**INSTRUCTIONS TO FOLLOW**.
When you reach the line containing "d, z = .09 + .0705" in the records below, start copying exactly, and stop once you have copied the line containing "(.03, .03, .42), (0, -19, 0))".

**ENTRIES SUPPLIED**.
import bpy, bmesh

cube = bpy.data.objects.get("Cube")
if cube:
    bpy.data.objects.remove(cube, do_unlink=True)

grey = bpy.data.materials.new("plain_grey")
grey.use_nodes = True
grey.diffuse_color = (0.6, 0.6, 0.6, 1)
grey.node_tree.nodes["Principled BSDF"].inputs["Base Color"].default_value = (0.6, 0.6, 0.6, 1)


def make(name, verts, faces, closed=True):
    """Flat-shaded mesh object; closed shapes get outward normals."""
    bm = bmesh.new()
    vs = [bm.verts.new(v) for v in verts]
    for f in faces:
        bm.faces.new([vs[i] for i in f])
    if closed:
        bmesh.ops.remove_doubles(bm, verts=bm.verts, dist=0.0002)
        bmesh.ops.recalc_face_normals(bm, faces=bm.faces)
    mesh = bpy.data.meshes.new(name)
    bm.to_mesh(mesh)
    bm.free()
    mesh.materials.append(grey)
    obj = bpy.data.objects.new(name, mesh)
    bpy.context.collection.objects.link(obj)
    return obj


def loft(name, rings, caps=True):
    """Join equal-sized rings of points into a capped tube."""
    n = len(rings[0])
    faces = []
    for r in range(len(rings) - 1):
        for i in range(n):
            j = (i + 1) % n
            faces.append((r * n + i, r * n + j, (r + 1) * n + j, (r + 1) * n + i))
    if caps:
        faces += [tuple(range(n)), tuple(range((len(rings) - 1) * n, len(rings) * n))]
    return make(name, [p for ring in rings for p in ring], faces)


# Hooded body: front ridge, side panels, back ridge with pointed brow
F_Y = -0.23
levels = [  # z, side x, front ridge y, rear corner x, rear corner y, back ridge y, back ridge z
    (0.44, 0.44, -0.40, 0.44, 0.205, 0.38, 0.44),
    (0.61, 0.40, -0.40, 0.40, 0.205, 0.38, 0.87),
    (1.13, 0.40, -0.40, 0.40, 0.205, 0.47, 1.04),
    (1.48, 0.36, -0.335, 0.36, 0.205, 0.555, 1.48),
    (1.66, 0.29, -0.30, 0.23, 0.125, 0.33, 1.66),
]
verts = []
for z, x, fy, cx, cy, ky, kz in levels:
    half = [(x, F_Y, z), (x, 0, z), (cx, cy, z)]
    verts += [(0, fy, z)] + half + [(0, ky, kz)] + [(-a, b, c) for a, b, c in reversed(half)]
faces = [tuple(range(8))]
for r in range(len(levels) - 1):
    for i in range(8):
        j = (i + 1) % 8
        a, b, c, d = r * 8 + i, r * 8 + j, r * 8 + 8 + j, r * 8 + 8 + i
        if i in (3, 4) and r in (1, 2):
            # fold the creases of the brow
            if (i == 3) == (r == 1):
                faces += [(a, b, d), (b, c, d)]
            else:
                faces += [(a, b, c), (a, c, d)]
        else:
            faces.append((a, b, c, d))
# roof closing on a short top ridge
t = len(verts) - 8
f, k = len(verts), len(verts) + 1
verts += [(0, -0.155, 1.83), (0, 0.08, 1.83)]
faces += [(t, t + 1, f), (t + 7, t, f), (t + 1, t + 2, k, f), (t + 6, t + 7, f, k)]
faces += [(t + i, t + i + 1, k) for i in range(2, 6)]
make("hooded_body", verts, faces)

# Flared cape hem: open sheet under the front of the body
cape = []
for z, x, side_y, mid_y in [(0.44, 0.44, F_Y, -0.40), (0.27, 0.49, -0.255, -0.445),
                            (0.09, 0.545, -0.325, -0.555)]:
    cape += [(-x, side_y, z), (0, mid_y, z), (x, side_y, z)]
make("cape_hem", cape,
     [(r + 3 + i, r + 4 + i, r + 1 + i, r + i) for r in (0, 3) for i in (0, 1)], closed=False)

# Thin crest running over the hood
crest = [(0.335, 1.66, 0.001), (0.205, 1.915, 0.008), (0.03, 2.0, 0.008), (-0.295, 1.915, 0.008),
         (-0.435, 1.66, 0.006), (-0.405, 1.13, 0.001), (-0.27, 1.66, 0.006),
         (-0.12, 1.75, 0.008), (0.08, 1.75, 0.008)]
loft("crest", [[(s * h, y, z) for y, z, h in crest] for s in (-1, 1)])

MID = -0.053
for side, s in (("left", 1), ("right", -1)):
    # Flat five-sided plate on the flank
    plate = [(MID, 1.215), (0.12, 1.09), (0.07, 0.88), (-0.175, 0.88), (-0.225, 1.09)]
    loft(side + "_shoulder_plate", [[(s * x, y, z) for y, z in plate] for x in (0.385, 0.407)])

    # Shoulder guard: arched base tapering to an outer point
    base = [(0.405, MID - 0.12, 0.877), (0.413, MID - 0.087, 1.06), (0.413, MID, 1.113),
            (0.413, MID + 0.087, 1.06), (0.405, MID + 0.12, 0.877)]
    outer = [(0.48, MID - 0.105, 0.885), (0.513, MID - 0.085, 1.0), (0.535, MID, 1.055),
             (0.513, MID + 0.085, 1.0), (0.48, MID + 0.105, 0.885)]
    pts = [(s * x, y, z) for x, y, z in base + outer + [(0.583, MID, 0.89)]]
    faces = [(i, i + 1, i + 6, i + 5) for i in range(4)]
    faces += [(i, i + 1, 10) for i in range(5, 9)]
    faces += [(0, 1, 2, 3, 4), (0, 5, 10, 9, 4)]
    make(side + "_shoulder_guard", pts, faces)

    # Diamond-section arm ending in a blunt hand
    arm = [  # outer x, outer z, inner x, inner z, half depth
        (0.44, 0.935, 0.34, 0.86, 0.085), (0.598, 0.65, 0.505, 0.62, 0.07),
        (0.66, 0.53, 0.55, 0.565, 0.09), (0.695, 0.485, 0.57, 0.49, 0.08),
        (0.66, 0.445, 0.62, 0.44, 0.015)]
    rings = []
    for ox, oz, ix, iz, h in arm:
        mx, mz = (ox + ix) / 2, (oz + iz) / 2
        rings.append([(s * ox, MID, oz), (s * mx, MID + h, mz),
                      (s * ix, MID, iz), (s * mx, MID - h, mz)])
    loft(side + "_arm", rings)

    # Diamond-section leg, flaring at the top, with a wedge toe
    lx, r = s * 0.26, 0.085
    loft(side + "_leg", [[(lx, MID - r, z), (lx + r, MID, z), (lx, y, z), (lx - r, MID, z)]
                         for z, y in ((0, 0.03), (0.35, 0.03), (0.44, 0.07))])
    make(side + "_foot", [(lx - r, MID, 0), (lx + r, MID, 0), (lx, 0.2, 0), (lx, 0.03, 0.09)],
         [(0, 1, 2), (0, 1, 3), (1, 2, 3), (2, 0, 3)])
--
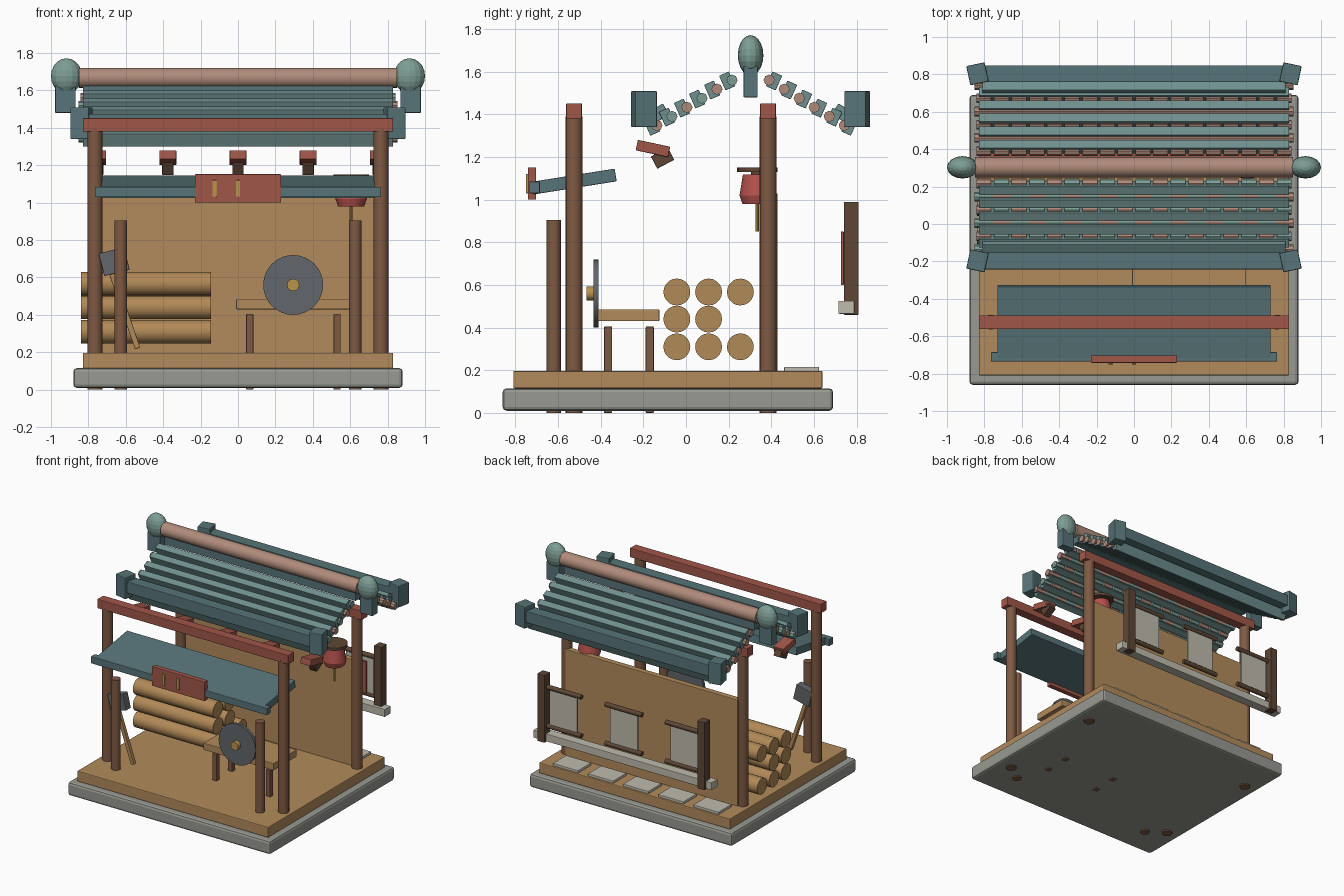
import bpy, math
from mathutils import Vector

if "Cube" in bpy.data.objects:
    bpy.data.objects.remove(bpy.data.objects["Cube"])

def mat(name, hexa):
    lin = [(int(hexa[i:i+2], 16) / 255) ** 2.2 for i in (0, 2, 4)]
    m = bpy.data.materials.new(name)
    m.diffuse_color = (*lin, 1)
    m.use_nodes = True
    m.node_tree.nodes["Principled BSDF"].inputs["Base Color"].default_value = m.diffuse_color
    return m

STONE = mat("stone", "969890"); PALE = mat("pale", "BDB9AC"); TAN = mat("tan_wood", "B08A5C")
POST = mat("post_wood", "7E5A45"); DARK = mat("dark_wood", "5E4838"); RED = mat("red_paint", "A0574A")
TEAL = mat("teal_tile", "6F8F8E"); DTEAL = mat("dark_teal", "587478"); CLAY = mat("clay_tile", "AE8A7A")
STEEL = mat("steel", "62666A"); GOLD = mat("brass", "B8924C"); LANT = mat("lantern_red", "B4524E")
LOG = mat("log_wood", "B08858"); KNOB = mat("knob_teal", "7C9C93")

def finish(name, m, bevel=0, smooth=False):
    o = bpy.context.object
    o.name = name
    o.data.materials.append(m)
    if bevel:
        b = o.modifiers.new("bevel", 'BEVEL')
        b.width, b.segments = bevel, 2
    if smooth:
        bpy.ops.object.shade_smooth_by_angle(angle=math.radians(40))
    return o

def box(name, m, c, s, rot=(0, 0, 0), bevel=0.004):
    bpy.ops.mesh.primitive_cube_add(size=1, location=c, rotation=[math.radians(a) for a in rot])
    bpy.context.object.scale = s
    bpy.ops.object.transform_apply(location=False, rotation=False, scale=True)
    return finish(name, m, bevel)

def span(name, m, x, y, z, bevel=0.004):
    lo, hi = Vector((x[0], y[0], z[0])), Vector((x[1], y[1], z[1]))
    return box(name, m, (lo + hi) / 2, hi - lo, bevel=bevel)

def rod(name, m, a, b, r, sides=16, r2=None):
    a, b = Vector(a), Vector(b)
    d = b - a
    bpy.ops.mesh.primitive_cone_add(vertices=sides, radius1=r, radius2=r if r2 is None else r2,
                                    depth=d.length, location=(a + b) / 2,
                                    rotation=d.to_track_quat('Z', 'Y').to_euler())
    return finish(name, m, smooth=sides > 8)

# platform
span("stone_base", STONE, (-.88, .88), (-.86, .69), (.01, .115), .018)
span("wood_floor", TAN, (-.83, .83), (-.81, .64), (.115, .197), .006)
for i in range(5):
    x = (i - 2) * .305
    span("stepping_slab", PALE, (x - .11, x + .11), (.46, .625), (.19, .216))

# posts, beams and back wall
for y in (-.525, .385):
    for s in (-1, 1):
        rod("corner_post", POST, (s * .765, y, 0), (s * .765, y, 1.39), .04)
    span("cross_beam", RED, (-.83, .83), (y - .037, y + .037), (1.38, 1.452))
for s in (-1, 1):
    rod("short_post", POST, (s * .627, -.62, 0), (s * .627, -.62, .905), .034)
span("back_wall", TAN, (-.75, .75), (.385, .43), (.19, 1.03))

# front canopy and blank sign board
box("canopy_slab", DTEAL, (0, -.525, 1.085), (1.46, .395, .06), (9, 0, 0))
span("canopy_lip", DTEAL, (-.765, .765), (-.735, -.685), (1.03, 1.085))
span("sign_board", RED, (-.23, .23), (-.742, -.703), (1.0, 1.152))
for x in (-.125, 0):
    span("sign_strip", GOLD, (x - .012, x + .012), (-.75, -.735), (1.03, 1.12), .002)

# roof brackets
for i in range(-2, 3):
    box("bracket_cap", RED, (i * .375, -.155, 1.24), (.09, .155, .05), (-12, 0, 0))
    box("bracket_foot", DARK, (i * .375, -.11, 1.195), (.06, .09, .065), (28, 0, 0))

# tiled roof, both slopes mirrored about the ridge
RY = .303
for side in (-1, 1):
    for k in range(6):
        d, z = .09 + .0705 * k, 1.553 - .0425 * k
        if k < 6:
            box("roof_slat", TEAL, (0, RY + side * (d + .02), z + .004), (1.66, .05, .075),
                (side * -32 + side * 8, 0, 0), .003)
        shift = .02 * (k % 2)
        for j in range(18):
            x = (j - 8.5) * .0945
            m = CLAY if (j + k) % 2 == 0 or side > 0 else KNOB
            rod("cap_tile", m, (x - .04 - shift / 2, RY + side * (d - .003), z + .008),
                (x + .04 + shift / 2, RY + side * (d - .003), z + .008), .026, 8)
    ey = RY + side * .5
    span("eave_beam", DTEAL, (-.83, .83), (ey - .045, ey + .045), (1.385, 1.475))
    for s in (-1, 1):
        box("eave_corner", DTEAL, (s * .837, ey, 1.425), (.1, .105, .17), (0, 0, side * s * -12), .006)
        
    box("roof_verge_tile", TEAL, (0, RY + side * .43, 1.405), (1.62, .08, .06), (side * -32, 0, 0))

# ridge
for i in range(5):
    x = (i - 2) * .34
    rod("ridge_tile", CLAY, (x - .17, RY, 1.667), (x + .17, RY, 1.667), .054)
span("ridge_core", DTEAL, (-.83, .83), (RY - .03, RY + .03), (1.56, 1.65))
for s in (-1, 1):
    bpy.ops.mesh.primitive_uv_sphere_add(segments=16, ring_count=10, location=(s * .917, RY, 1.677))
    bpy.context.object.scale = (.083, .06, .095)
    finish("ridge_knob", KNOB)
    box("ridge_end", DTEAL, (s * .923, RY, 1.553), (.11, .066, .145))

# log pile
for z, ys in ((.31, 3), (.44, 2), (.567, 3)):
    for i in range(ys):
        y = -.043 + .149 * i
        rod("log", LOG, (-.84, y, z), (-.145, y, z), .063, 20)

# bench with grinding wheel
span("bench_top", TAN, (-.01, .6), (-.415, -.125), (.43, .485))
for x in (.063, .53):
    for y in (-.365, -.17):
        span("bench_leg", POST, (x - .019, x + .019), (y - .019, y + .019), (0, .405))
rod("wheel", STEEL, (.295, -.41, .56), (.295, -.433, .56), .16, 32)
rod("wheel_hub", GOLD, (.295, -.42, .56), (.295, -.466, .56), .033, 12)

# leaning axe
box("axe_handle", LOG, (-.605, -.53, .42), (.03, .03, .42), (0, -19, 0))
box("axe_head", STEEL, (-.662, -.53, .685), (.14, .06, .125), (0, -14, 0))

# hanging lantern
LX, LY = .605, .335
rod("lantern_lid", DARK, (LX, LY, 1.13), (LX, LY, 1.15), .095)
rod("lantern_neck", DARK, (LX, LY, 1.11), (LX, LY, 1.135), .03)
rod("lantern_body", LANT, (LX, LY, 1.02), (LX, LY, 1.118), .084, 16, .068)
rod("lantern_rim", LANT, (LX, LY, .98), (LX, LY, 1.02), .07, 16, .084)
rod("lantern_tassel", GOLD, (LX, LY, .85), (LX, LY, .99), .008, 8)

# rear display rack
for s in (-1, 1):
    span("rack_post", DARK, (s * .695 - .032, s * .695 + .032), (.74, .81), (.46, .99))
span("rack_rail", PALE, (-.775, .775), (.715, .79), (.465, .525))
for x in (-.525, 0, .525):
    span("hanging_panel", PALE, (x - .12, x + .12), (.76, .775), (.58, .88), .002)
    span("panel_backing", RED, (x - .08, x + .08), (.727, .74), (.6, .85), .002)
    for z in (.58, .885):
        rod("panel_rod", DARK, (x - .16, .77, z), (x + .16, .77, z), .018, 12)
---
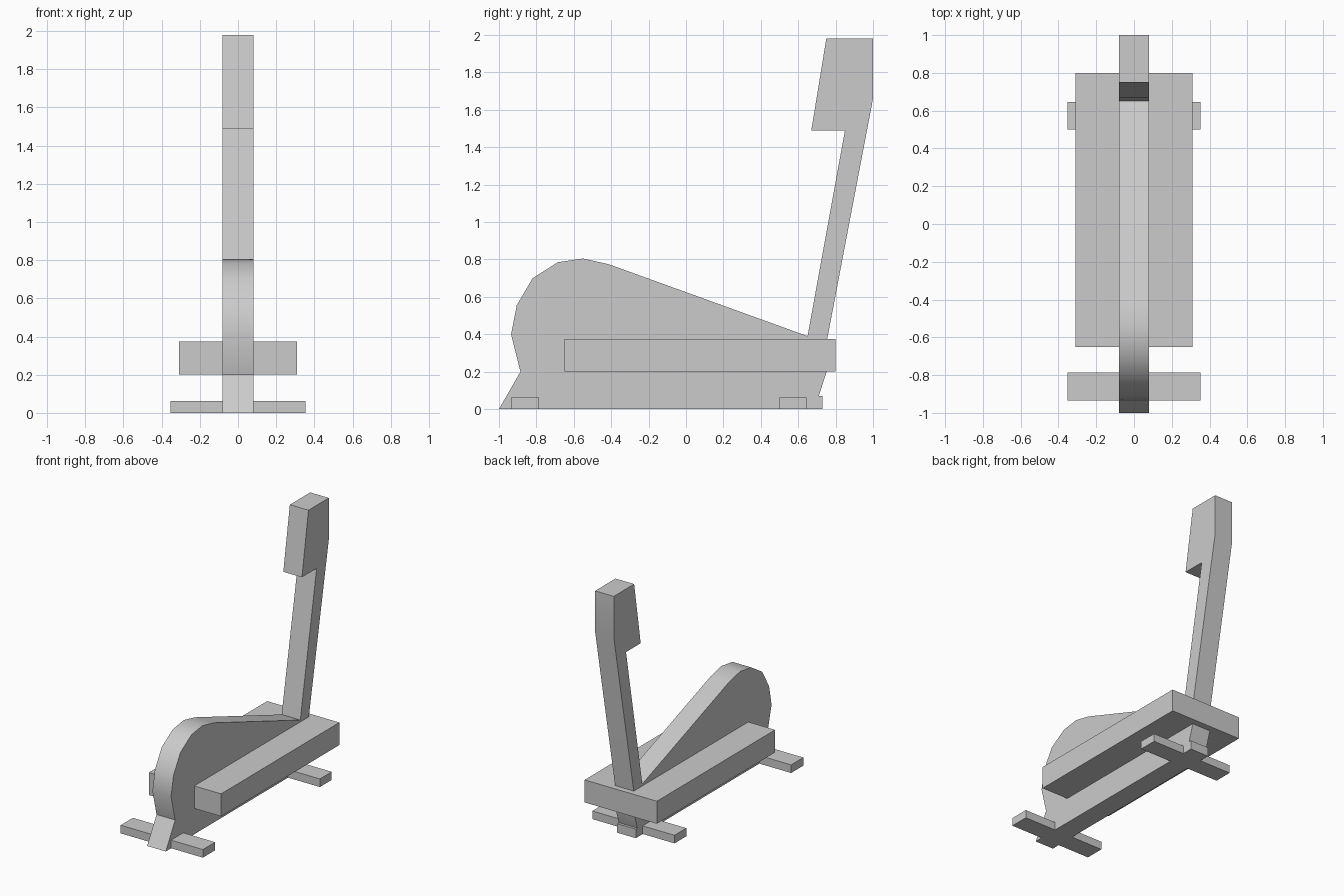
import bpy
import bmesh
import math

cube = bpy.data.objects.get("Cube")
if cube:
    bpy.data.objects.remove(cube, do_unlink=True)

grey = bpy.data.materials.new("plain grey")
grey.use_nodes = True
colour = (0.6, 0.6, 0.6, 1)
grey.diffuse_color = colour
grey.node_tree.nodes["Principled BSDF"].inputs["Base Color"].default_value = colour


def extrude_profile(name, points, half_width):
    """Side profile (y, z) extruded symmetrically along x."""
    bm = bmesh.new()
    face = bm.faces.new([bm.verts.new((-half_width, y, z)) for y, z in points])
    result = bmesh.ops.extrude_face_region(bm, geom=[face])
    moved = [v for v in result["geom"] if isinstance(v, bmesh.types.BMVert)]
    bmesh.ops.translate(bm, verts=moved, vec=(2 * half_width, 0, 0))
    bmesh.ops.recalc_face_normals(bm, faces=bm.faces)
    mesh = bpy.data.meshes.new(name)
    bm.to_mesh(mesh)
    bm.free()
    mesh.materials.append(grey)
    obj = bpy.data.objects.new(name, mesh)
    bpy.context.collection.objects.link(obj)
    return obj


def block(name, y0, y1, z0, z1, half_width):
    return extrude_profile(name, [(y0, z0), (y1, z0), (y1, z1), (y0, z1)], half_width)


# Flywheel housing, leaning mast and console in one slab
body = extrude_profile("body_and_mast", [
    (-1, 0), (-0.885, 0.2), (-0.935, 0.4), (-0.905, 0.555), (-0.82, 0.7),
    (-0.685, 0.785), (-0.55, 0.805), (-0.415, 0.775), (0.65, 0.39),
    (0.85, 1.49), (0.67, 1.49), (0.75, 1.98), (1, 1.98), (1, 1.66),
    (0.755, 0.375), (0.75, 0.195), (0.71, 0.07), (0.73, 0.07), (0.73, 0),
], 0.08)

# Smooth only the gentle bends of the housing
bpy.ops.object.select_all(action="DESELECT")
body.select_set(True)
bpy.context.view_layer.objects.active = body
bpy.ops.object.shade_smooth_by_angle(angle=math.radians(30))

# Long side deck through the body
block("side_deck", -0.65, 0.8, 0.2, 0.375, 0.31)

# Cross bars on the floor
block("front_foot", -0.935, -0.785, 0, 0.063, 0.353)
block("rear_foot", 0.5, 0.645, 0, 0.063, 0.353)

**SOLUTION TO THIS PROBLEM**.
        d, z = .09 + .0705 * k, 1.553 - .0425 * k
        if k < 6:
            box("roof_slat", TEAL, (0, RY + side * (d + .02), z + .004), (1.66, .05, .075),
                (side * -32 + side * 8, 0, 0), .003)
        shift = .02 * (k % 2)
        for j in range(18):
            x = (j - 8.5) * .0945
            m = CLAY if (j + k) % 2 == 0 or side > 0 else KNOB
            rod("cap_tile", m, (x - .04 - shift / 2, RY + side * (d - .003), z + .008),
                (x + .04 + shift / 2, RY + side * (d - .003), z + .008), .026, 8)
    ey = RY + side * .5
    span("eave_beam", DTEAL, (-.83, .83), (ey - .045, ey + .045), (1.385, 1.475))
    for s in (-1, 1):
        box("eave_corner", DTEAL, (s * .837, ey, 1.425), (.1, .105, .17), (0, 0, side * s * -12), .006)
        
    box("roof_verge_tile", TEAL, (0, RY + side * .43, 1.405), (1.62, .08, .06), (side * -32, 0, 0))

# ridge
for i in range(5):
    x = (i - 2) * .34
    rod("ridge_tile", CLAY, (x - .17, RY, 1.667), (x + .17, RY, 1.667), .054)
span("ridge_core", DTEAL, (-.83, .83), (RY - .03, RY + .03), (1.56, 1.65))
for s in (-1, 1):
    bpy.ops.mesh.primitive_uv_sphere_add(segments=16, ring_count=10, location=(s * .917, RY, 1.677))
    bpy.context.object.scale = (.083, .06, .095)
    finish("ridge_knob", KNOB)
    box("ridge_end", DTEAL, (s * .923, RY, 1.553), (.11, .066, .145))

# log pile
for z, ys in ((.31, 3), (.44, 2), (.567, 3)):
    for i in range(ys):
        y = -.043 + .149 * i
        rod("log", LOG, (-.84, y, z), (-.145, y, z), .063, 20)

# bench with grinding wheel
span("bench_top", TAN, (-.01, .6), (-.415, -.125), (.43, .485))
for x in (.063, .53):
    for y in (-.365, -.17):
        span("bench_leg", POST, (x - .019, x + .019), (y - .019, y + .019), (0, .405))
rod("wheel", STEEL, (.295, -.41, .56), (.295, -.433, .56), .16, 32)
rod("wheel_hub", GOLD, (.295, -.42, .56), (.295, -.466, .56), .033, 12)

# leaning axe
box("axe_handle", LOG, (-.605, -.53, .42), (.03, .03, .42), (0, -19, 0))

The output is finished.